  21. kwanfan1818

    kwanfan1818 I <3 Kozuka

    Is English the first language of the person who said, "recovered"? Is it a translation? Could there be a cultural difference in the way it's used in this context, such as " Out of the recovery room, awake and lucid after anesthesia," etc.?

    As far as numbness in the leg, I've experirnced it whenever I've had a sciatica attack, hardly the end of the world (even if it felt lie it at te time), and I'm guessing this isn't the first time an athlete with back problems has experienced it.
  22. Willowway

    Willowway Well-Known Member

    I wouldn't minimize the significance of numbness of the foot (which was one of his major symtoms) for a skater. Can't feel the blade, where you are on it, where exactly on the blade it touches down on a jump landing - it's hardly a minor point. It's impossible to turn in a reasonable performance of high level elements in that state.

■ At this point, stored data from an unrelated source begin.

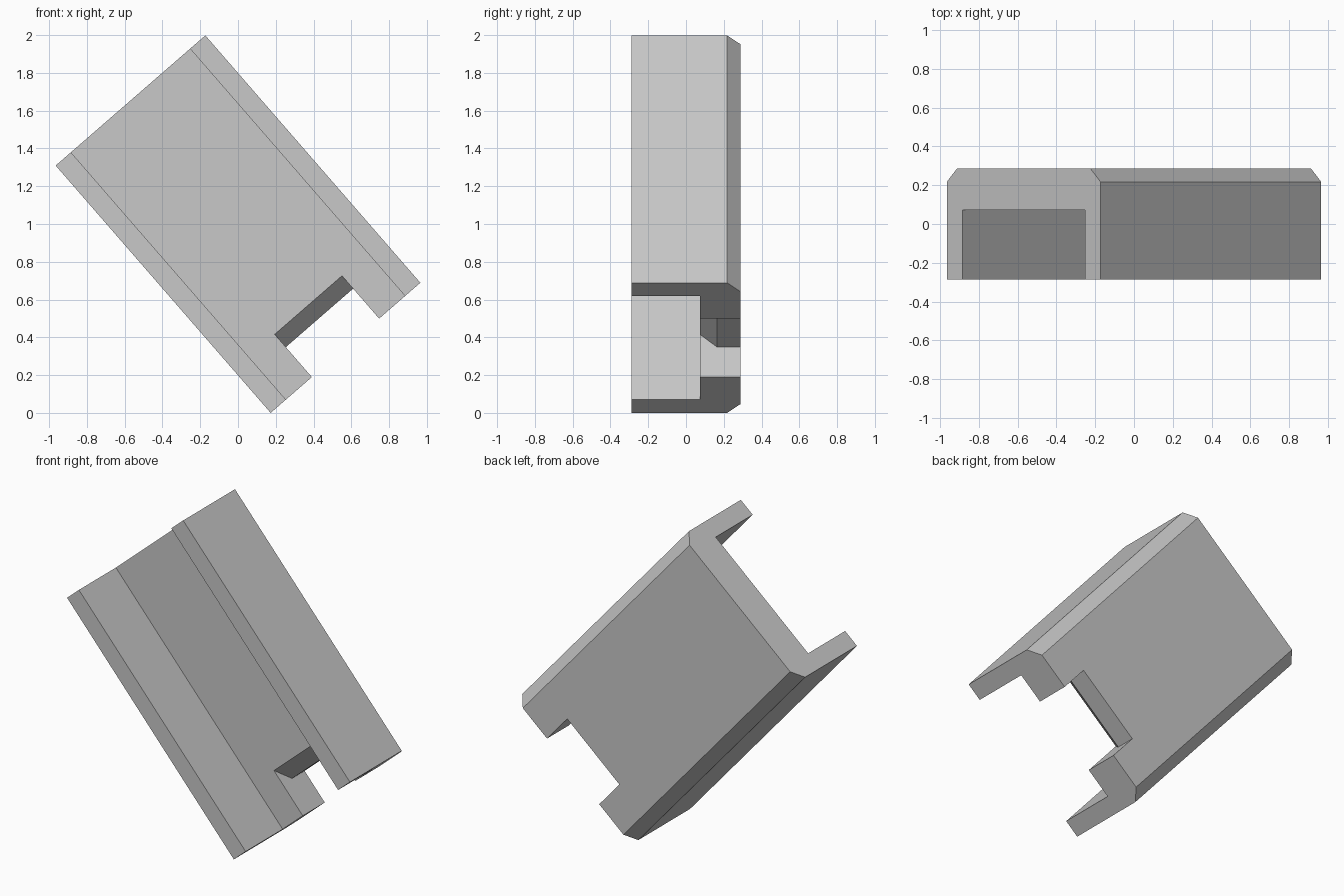
import bpy
import bmesh
import math
from mathutils import Matrix, Vector

if "Cube" in bpy.data.objects:
    bpy.data.objects.remove(bpy.data.objects["Cube"], do_unlink=True)

WIDTH, LENGTH, DEPTH = 1.05, 1.735, 0.575
WALL, FLOOR_Y, CHAMFER = 0.107, 0.073, 0.07
TILT = math.radians(41)
hw, hl, hd = WIDTH / 2, LENGTH / 2, DEPTH / 2

grey = bpy.data.materials.new("light_grey")
grey.use_nodes = True
colour = (0.58, 0.58, 0.58, 1)
grey.diffuse_color = colour
grey.node_tree.nodes["Principled BSDF"].inputs["Base Color"].default_value = colour


def prism(name, points, sweep):
    """Extrude a closed outline along the sweep vector."""
    bm = bmesh.new()
    face = bm.faces.new([bm.verts.new(p) for p in points])
    new = bmesh.ops.extrude_face_region(bm, geom=[face])["geom"]
    verts = [v for v in new if isinstance(v, bmesh.types.BMVert)]
    bmesh.ops.translate(bm, verts=verts, vec=Vector(sweep))
    bmesh.ops.recalc_face_normals(bm, faces=bm.faces)
    mesh = bpy.data.meshes.new(name)
    bm.to_mesh(mesh)
    bm.free()
    obj = bpy.data.objects.new(name, mesh)
    bpy.context.collection.objects.link(obj)
    mesh.materials.append(grey)
    return obj


# U-shaped channel, open to the front, chamfered along its back edges
half = [(hw - WALL, FLOOR_Y), (hw - WALL, -hd), (hw, -hd),
        (hw, hd - CHAMFER), (hw - CHAMFER, hd)]
outline = half + [(-x, y) for x, y in reversed(half)]
channel = prism("channel_body", [(x, y, -hl) for x, y in outline], (0, 0, LENGTH))

# Notch in the lower end of the back plate, with a sloped inner edge
notch_half, shallow, deep = 0.236, 0.21, 0.30
slope = (deep - shallow) / (0.165 - FLOOR_Y)
front_y = FLOOR_Y - 0.05
side = [(front_y, -hl - 0.1), (hd + 0.1, -hl - 0.1), (hd + 0.1, -hl + shallow),
        (0.165, -hl + shallow), (front_y, -hl + deep + 0.05 * slope)]
cutter = prism("notch_cutter", [(-notch_half, y, z) for y, z in side],
               (2 * notch_half, 0, 0))
cutter.hide_render = True

cut = channel.modifiers.new("notch", 'BOOLEAN')
cut.operation = 'DIFFERENCE'
cut.solver = 'EXACT'
cut.object = cutter
bpy.context.view_layer.update()
bpy.context.view_layer.objects.active = channel
channel.select_set(True)
bpy.ops.object.modifier_apply(modifier=cut.name)
bpy.data.objects.remove(cutter, do_unlink=True)

# Lean the channel and stand its lowest corner on the ground
channel.data.transform(Matrix.Rotation(-TILT, 4, 'Y'))
lowest = min(v.co.z for v in channel.data.vertices)
channel.data.transform(Matrix.Translation((0, 0, -lowest)))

    Even for us occasional, low level skaters, that moment when your foot goes numb (too cold, lacing is too tight, etc.) gives us a hint - if you can't "feel" your blades and where exactly you are on them (which edge, exactly where on the length of the edge, etc.), it's hard to send them where you want them to go.

    The good news is that particular problem seems to be solved.
    Last edited: Feb 5, 2013
    alilou and (deleted member) like this.
  23. kwanfan1818

    kwanfan1818 I <3 Kozuka

    I'm not trying to minimize it, but to put it in a spectrum. I don't know why a skater would risk skating on a numb or numbed foot, but skaters do go out after getting shots that numb their foot, like Shen before 2003 Worlds. My only point is that it probably wasn't the first time he'd felt the symptom, and he'd lived through it before, and it didn't always mean a hospital bed.
  24. IceAlisa

    IceAlisa discriminating and persnickety ballet aficionado

    Numbness and weakness of the leg and foot are very common symptoms in lumbar disc disease.
  25. professordeb

    professordeb Well-Known Member

    I wish him a speedy and full recovery. I would hope he puts his health and family above all else. However, given that the next winter Olympics are in his home country, I would not be surprised to see him on the ice and training once again.
  26. WildRose

    WildRose Well-Known Member

    It sounds like this surgery is going to give him a much better quality of life than he's had for awhile. We'll have to see if he can skate at a high level once he recovers, but if hockey players can return to play, there's reason to believe he may be able to compete again. And, if he can train properly again, who knows what he could accomplish.
  27. Iceman

    Iceman Well-Known Member

    OT Are there pain medications that are on the forbidden list when competing?
  28. IceAlisa

    IceAlisa discriminating and persnickety ballet aficionado

    I don't know if they are forbidden but why would anyone want to attempt a quad while under the influence of narcotic pain killers?
  29. TAHbKA

    TAHbKA Well-Known Member

  30. Eladola

    Eladola Active Member

    Not sure about that private room decor, But the hospital is a very nice building from the outside, And the corridors are also impressive,
    I can see it right now, As i work in the lobby of the building right next to it ^_^ ^_^ ,

    I went inside a few days ago trying to fish around, But sadly i have no follow through when it comes to stalking,
    I freak myself out too quickly ...
    alilou and (deleted member) like this.